I keep catching myself wanting to be excited about this book as I am reading it. Don’t misunderstand me–that isn’t a criticism of the book. The book is delightful: a genuine spiritualist grimoire built up around over 600 sessions of automatic writing, meditation, and dreamwork, embedded in an imaginary history recounted in a style that would have made Borges proud.
Because folks make comparisons like that without really meaning them, let me emphasize that last part: the book has a genuinely Borges-ian texture, though this is before Borges starts writing like this (he’s about 26 years old when Yeats publishes A Vision). Yeats has a fictional character describe how he and another fictional character came to deliver the material to Yeats for explication and publication. Those fictional characters have charming lives, and one of them writes the introduction in which we learn why he and his fellow fictional character have a quarrel with Yeats for how he has represented them in some of his poems.
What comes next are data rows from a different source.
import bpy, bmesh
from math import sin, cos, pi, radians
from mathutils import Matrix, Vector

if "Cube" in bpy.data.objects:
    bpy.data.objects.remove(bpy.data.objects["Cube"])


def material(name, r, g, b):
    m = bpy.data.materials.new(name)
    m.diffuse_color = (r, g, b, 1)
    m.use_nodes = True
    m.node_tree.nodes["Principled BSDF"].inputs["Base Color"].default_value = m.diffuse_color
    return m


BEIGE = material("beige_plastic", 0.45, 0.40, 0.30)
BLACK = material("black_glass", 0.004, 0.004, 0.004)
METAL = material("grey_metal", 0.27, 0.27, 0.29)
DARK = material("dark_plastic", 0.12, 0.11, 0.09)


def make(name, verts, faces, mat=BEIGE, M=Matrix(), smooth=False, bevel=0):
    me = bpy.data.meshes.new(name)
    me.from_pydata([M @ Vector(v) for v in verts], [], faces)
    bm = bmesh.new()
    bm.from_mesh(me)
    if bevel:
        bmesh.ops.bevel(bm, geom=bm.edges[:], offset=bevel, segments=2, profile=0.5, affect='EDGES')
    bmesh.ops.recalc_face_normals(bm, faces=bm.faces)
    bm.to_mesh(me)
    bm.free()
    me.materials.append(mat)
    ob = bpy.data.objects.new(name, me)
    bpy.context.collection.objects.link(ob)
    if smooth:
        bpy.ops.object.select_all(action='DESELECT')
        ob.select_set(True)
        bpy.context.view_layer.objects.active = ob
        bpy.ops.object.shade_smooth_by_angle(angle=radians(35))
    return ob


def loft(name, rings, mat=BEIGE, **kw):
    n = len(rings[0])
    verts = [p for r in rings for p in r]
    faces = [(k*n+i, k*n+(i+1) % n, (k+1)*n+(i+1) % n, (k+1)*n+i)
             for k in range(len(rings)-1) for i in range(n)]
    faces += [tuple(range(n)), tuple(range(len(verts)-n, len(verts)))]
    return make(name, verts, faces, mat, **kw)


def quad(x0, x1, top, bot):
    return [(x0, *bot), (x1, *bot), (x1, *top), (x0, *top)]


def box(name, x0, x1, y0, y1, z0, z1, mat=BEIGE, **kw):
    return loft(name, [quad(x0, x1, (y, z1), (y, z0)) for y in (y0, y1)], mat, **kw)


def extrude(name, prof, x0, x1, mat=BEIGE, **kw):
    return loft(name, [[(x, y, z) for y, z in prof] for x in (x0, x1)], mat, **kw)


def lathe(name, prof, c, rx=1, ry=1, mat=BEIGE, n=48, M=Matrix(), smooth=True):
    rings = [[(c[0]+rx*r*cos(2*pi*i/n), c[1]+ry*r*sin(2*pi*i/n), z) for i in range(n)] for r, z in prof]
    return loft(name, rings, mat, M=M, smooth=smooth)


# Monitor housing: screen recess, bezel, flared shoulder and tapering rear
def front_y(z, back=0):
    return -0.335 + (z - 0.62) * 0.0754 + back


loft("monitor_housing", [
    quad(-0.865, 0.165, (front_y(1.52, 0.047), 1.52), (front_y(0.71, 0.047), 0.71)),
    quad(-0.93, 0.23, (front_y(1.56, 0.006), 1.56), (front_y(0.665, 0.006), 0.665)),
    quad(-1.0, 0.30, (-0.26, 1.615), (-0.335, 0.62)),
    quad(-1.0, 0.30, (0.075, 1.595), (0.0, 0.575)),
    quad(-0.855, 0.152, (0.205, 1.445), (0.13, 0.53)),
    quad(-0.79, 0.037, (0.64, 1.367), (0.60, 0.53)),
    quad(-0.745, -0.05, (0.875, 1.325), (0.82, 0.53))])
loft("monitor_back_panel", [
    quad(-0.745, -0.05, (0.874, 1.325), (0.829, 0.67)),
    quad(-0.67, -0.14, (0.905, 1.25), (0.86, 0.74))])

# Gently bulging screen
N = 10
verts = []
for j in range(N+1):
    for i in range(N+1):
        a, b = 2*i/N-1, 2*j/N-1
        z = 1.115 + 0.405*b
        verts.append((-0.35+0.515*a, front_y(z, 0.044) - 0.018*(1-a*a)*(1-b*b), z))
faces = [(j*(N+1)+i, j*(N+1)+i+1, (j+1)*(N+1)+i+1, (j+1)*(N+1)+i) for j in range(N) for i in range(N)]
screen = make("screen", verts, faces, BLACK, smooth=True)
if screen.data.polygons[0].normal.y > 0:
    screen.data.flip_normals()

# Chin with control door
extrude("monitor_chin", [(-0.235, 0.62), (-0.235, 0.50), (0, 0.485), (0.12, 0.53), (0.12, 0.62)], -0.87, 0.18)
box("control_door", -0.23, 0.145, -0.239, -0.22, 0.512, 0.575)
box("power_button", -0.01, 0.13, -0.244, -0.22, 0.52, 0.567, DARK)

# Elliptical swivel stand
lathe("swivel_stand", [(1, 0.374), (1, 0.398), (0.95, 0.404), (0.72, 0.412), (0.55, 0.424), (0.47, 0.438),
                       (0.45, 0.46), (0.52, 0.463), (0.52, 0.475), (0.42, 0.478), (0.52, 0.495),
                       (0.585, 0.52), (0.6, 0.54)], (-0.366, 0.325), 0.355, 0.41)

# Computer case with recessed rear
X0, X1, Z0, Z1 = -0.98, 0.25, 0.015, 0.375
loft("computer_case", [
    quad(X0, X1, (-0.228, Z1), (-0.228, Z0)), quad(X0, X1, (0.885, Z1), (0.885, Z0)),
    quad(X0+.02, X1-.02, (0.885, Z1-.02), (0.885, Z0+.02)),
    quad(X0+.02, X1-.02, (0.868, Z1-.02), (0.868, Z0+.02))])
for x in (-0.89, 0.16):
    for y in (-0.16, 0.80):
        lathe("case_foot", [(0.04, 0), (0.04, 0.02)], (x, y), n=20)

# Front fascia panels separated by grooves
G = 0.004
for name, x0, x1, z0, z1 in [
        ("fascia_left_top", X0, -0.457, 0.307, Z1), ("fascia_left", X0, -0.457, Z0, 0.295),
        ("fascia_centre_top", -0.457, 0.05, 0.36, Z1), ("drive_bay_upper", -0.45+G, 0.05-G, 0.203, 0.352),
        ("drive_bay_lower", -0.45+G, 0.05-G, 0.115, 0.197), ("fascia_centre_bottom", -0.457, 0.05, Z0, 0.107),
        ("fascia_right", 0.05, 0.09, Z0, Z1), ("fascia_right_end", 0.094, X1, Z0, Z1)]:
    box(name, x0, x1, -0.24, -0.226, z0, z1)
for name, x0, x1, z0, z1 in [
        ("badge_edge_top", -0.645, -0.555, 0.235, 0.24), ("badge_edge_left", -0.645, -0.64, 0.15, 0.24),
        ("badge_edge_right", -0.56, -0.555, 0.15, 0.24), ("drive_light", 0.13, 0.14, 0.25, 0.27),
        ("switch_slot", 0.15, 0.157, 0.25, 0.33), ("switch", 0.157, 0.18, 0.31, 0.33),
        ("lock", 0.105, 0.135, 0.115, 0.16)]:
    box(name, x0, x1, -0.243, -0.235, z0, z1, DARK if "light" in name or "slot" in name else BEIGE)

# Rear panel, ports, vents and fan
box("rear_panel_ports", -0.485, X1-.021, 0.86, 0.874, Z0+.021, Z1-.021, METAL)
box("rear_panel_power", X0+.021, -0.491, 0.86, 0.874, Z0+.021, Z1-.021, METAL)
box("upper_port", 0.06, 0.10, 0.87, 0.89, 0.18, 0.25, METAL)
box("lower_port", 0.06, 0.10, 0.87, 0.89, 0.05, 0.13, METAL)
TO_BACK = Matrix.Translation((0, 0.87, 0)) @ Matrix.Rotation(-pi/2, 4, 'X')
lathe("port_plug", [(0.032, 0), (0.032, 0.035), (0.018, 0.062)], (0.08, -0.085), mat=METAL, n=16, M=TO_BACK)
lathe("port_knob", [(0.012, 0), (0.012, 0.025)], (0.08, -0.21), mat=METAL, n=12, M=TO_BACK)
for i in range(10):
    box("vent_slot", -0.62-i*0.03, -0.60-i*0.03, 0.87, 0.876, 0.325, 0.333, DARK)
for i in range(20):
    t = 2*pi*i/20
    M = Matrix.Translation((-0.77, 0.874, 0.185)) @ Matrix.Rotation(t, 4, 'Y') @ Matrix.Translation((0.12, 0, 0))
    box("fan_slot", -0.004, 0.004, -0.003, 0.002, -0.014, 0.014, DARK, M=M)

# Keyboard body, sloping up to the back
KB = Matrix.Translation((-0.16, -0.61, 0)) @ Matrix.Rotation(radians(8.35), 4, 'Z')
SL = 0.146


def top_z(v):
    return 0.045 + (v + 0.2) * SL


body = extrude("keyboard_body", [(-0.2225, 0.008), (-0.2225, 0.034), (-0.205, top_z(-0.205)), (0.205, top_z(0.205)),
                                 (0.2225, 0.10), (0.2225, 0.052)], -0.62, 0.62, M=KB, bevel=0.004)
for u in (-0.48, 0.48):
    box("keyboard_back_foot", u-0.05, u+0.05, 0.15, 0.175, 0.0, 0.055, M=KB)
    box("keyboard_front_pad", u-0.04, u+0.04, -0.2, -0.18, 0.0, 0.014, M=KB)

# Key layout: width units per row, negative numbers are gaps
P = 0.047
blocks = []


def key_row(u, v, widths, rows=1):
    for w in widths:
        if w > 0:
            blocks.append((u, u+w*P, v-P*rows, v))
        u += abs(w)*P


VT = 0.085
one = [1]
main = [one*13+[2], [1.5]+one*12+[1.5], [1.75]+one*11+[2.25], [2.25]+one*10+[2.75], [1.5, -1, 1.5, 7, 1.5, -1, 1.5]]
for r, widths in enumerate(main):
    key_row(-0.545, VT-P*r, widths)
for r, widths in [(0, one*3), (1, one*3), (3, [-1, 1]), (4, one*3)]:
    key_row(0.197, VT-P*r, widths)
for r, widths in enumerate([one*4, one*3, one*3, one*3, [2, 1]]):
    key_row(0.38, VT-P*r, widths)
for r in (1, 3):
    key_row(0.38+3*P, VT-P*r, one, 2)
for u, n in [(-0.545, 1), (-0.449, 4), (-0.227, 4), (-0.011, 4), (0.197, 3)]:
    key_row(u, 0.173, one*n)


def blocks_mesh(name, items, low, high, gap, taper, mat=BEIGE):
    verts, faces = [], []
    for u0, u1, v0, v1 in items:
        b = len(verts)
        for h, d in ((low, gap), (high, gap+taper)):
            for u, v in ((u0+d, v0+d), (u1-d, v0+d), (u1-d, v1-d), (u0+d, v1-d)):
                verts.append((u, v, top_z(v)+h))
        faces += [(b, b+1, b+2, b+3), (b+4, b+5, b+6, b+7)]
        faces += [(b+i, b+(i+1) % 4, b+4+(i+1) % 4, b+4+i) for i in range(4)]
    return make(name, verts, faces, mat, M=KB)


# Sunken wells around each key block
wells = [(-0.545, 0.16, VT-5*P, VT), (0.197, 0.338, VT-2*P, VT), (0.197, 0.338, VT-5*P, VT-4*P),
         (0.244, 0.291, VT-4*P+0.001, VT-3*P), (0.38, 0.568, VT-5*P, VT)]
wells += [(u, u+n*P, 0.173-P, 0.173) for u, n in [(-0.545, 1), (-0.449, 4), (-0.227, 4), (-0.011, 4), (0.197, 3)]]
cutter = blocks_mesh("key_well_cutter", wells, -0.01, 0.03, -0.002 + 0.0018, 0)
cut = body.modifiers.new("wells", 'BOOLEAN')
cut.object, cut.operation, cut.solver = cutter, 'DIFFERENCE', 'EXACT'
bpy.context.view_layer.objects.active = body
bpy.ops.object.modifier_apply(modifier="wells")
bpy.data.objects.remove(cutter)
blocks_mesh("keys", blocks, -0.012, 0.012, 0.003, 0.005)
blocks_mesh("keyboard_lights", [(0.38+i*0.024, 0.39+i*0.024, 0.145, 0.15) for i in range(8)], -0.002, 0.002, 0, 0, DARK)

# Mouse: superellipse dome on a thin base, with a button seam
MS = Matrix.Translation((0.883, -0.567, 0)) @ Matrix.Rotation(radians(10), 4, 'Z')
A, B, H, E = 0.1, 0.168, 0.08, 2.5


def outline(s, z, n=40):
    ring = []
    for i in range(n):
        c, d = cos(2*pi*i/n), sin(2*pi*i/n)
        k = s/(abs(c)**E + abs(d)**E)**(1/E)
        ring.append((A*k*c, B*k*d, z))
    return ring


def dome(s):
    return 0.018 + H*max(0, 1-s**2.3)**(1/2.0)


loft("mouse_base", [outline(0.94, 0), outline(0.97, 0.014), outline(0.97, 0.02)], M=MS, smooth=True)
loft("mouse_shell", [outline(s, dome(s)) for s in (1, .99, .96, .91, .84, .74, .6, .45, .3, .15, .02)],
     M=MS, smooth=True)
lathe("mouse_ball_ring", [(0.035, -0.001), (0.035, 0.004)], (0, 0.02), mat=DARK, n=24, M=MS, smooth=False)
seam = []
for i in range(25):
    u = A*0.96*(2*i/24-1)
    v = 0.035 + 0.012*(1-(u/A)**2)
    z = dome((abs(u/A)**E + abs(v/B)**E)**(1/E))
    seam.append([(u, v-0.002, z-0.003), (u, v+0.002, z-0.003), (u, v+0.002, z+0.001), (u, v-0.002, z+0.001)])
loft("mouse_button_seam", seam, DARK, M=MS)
It is all light, bubbly, elegant, and makes you smile.
The device is also quite clever because it gives Yeats a framework through which he can express the strange relationship he has to this material. While he has worked it out, put it together, found the joints of it, it isn’t his in the same way his poems or plays are his. Not only does he have an accomplice, his wife, but the material itself comes to him from other spiritual beings. By giving the manuscript an imaginary provenance he tells this to the reader through a sort of pantomime. Neat, right? Yeats has worked out a plain-speaking mode of writing that expresses the plural mode of consciousness of spiritualist work. Dude was one hell of a craftsman.
Anyway, back to what I was saying. I want to be excited about this because I find in it material deeply sympathetic to my own. It’s not identical, but it is remarkably parallel. I would daresay that what Yeats was working out and what I have been working out share a common foundation, derive from common sources, sources which are, you know, spirits. Part of me wants to be amazed by that, but I’m not. Those sorts of crossings are normal in some way.
‘Normal’ isn’t code for ‘take it for granted.’ On the contrary, I do take it as a meaningful sign; it just isn’t something to get excited about. I take note of them, study them, and figure out what can be added to my work from Yeats’s because the parallelism also forms something of a problem. What Yeats did is colored and inflected by who he is just as what I do is inflected and colored by who I am. So even if we were working precisely the same material, the concepts we form out of it cannot be identical. What’s more, because they treat similar material, they are almost too similar to translate. The distribution of denotation and implication just don’t quite mesh.
I feel a tempteation to force the excitement, not just because excitement feels good, but also because such excitement would help me pretend those differences between my thoughts and his aren’t so important. It would inflate my ideas and/or Yeats’s out of their proper proportion. I want to lake a good long look at Yeats’s work, see how it lays atop the world, figure out where we speak about the same things, and then figure out how much I can take from Yeats and how much I have to leave as proper to his spiritual work rather than mine.
So, yeah, least sexy statement of purpose ever, right? On the plus side, I have seen little sign of those pesky barbarous words that were bugging me in Per Amica Silentia Lunae.